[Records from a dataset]
--------------------------------
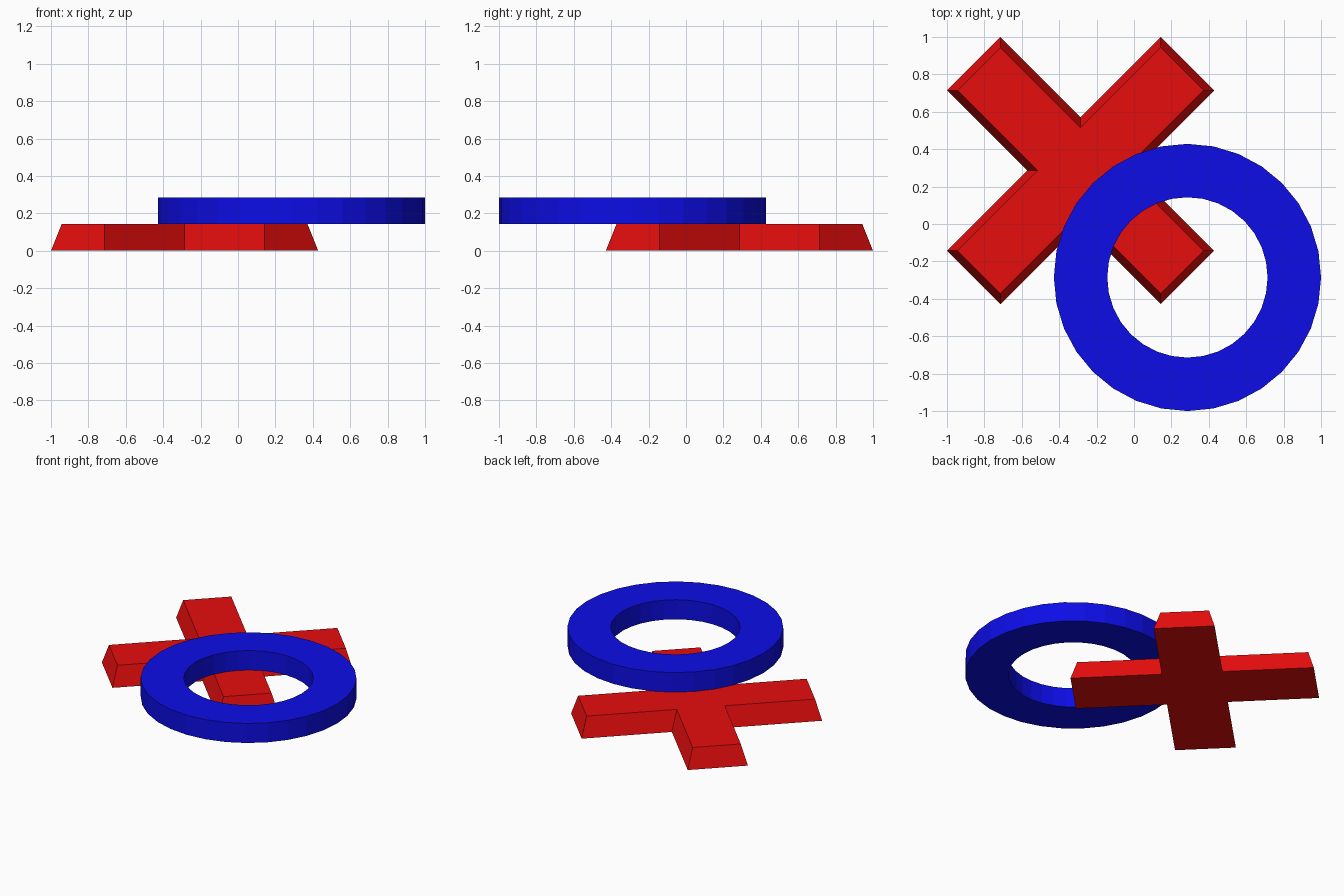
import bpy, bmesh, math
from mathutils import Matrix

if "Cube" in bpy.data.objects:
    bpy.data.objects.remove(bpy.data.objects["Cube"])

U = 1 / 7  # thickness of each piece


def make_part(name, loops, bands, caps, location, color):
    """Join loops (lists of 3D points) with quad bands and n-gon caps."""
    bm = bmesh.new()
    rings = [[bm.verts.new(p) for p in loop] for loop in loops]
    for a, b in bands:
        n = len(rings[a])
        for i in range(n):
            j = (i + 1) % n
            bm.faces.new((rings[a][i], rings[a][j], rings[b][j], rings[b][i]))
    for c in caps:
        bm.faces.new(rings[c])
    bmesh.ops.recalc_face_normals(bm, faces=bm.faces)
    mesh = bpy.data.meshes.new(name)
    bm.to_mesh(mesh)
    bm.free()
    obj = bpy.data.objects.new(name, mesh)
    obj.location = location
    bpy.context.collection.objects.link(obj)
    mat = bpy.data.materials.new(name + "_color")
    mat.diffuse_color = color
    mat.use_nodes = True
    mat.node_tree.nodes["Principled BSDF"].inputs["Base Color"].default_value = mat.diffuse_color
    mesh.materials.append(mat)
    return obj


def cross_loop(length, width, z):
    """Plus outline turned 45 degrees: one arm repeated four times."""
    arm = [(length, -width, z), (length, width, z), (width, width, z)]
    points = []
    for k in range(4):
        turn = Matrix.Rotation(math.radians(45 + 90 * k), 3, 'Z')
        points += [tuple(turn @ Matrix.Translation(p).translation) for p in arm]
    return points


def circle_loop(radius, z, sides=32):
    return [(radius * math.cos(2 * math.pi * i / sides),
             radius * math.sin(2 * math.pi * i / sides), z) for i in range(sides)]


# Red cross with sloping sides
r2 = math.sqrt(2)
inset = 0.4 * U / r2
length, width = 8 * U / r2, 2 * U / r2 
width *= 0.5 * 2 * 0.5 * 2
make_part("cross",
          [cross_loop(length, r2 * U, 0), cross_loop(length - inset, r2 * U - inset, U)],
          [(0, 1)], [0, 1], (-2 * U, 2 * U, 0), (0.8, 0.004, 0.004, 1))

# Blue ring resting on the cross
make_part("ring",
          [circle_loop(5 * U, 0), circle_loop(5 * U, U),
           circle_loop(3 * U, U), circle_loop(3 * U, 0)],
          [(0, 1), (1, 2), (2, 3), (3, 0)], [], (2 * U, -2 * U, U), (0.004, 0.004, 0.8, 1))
--------------------------------
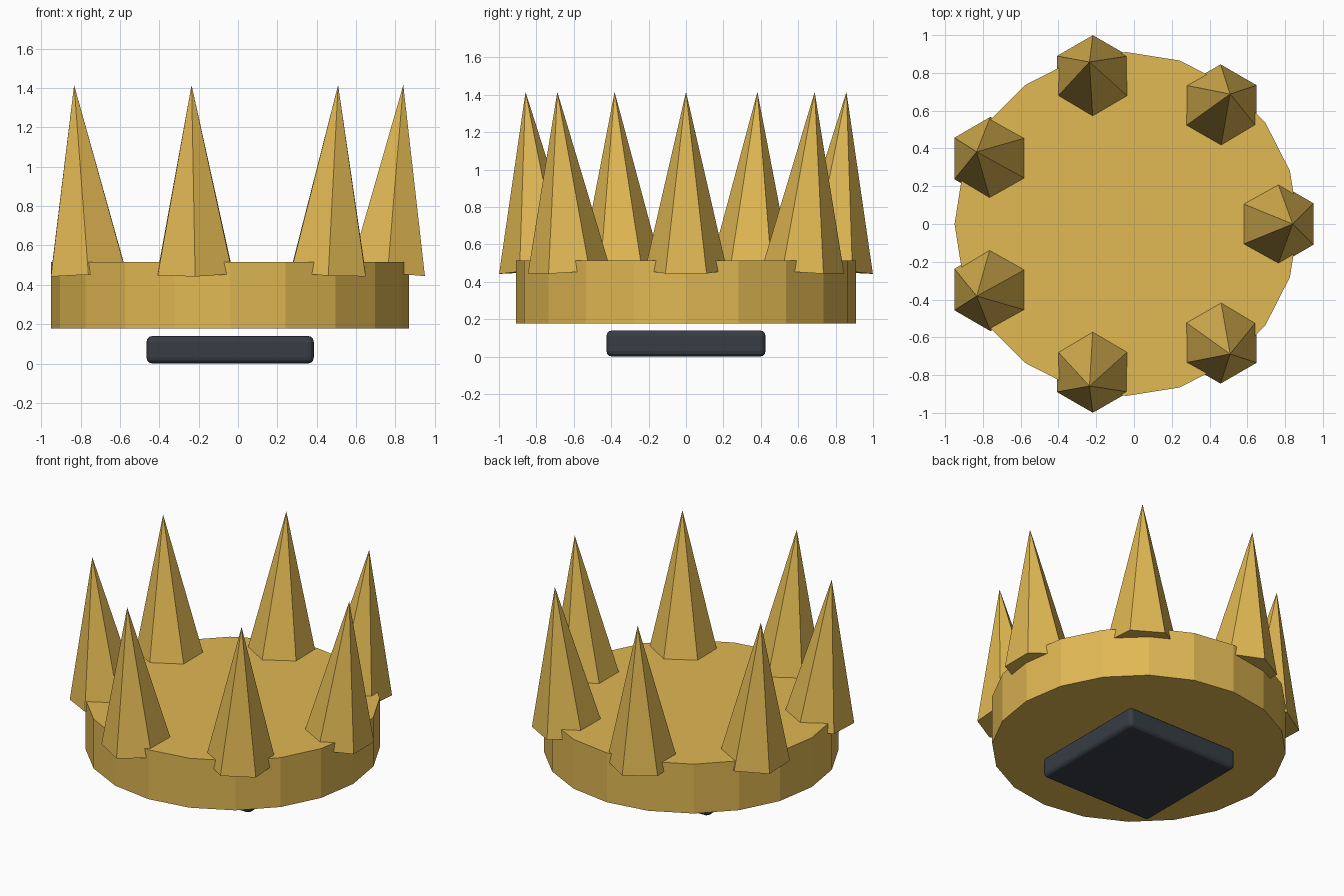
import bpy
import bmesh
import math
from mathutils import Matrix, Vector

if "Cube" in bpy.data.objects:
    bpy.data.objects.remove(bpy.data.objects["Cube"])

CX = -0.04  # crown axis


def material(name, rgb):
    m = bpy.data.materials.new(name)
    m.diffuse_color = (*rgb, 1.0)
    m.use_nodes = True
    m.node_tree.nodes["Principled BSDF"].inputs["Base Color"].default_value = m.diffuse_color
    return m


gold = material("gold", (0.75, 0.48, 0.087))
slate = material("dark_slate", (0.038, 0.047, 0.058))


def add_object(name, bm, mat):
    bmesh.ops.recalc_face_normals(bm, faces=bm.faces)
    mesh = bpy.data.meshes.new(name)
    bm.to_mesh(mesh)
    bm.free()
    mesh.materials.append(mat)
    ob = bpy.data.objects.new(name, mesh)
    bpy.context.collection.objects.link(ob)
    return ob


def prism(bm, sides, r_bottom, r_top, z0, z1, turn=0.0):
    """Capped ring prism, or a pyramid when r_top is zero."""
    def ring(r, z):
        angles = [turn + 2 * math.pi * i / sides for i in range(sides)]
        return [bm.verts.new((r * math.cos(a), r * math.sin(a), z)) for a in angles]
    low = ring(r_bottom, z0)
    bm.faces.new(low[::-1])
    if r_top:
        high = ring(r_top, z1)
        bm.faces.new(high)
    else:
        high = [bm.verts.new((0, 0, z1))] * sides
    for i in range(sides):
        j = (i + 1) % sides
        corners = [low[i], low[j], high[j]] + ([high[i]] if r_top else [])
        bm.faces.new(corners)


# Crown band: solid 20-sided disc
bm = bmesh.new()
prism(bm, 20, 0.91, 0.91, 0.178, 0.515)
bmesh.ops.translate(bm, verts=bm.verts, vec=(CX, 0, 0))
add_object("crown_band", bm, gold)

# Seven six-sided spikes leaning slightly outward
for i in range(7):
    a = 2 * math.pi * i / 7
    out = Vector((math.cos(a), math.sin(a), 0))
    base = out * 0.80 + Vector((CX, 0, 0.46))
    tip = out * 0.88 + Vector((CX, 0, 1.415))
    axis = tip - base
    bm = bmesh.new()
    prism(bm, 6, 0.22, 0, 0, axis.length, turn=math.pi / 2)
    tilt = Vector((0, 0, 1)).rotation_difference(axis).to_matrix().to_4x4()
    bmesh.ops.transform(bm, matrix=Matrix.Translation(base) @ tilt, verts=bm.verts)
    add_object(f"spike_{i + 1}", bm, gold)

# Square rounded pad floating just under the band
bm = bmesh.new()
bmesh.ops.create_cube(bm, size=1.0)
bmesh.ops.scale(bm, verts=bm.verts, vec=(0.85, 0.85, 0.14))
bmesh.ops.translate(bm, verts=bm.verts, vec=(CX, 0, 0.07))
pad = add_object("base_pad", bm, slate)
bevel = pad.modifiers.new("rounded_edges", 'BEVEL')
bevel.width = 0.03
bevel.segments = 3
--------------------------------
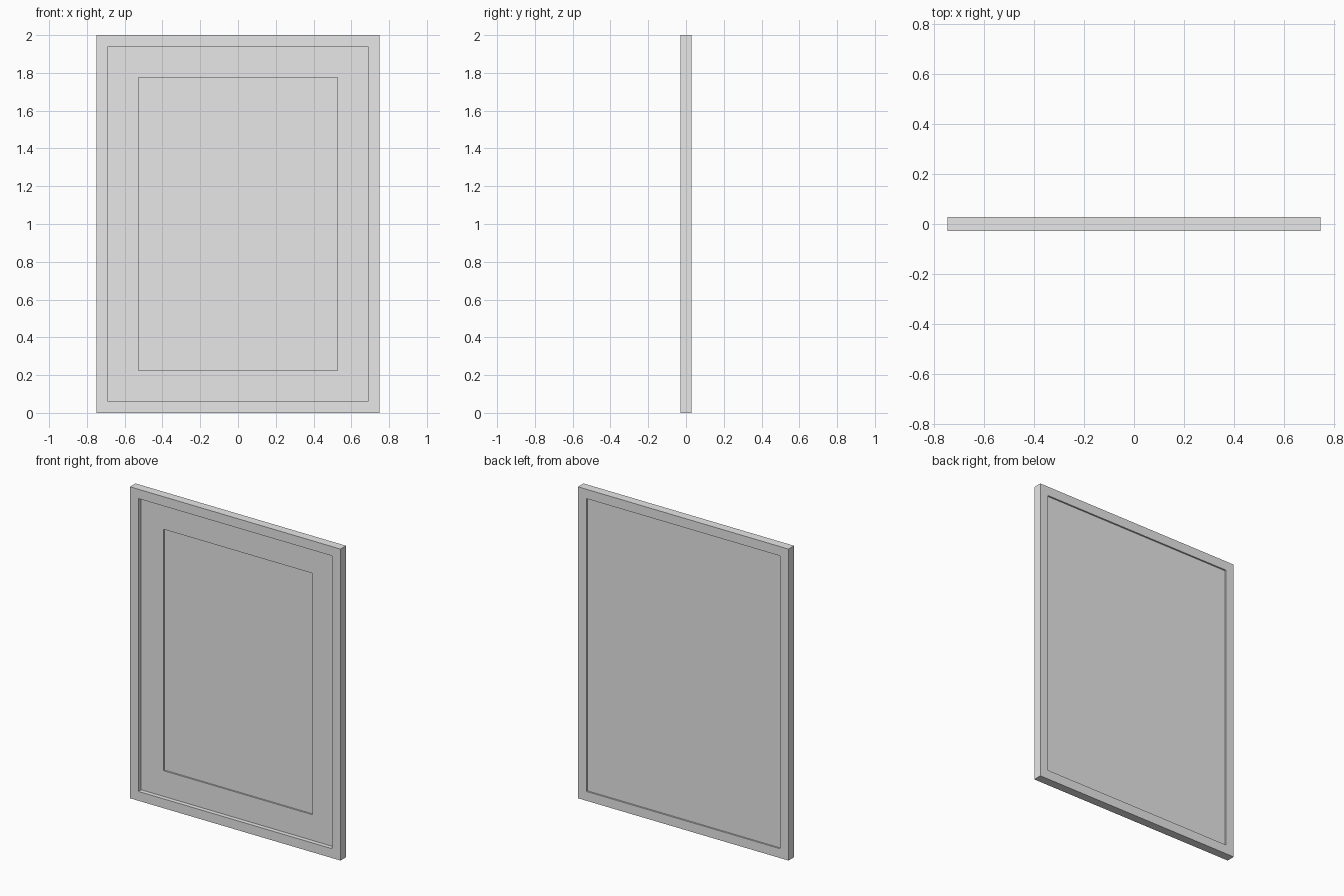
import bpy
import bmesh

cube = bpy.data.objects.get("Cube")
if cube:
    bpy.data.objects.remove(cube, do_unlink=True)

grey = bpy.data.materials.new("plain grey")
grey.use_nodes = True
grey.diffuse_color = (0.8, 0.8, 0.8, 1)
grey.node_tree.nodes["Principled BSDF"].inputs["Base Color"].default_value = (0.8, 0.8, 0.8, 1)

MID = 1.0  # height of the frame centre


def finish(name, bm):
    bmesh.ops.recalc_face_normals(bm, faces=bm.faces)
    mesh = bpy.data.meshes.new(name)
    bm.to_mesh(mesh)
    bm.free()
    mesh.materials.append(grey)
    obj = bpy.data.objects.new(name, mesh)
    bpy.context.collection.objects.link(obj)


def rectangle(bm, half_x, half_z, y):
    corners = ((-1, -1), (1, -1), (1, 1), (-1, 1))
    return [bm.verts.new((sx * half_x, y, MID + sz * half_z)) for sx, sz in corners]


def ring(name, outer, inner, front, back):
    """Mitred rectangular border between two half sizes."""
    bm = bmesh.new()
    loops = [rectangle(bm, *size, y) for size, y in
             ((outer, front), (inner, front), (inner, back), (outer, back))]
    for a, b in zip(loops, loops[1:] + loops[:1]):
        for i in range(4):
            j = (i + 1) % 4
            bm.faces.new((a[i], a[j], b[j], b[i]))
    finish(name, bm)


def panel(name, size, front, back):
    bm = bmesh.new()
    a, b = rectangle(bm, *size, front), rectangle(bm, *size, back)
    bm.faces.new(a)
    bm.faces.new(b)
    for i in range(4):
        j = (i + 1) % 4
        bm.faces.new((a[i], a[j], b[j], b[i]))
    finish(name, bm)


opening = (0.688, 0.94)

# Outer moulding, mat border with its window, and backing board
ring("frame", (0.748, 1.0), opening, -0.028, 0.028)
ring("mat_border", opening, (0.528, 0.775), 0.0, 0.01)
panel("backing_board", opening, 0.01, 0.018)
--------------------------------
* **Required work**:
Across the records above, return every line that contains the word "materials".

* **Your solution**:
    mat = bpy.data.materials.new(name + "_color")
    mesh.materials.append(mat)
    m = bpy.data.materials.new(name)
    mesh.materials.append(mat)
grey = bpy.data.materials.new("plain grey")
    mesh.materials.append(grey)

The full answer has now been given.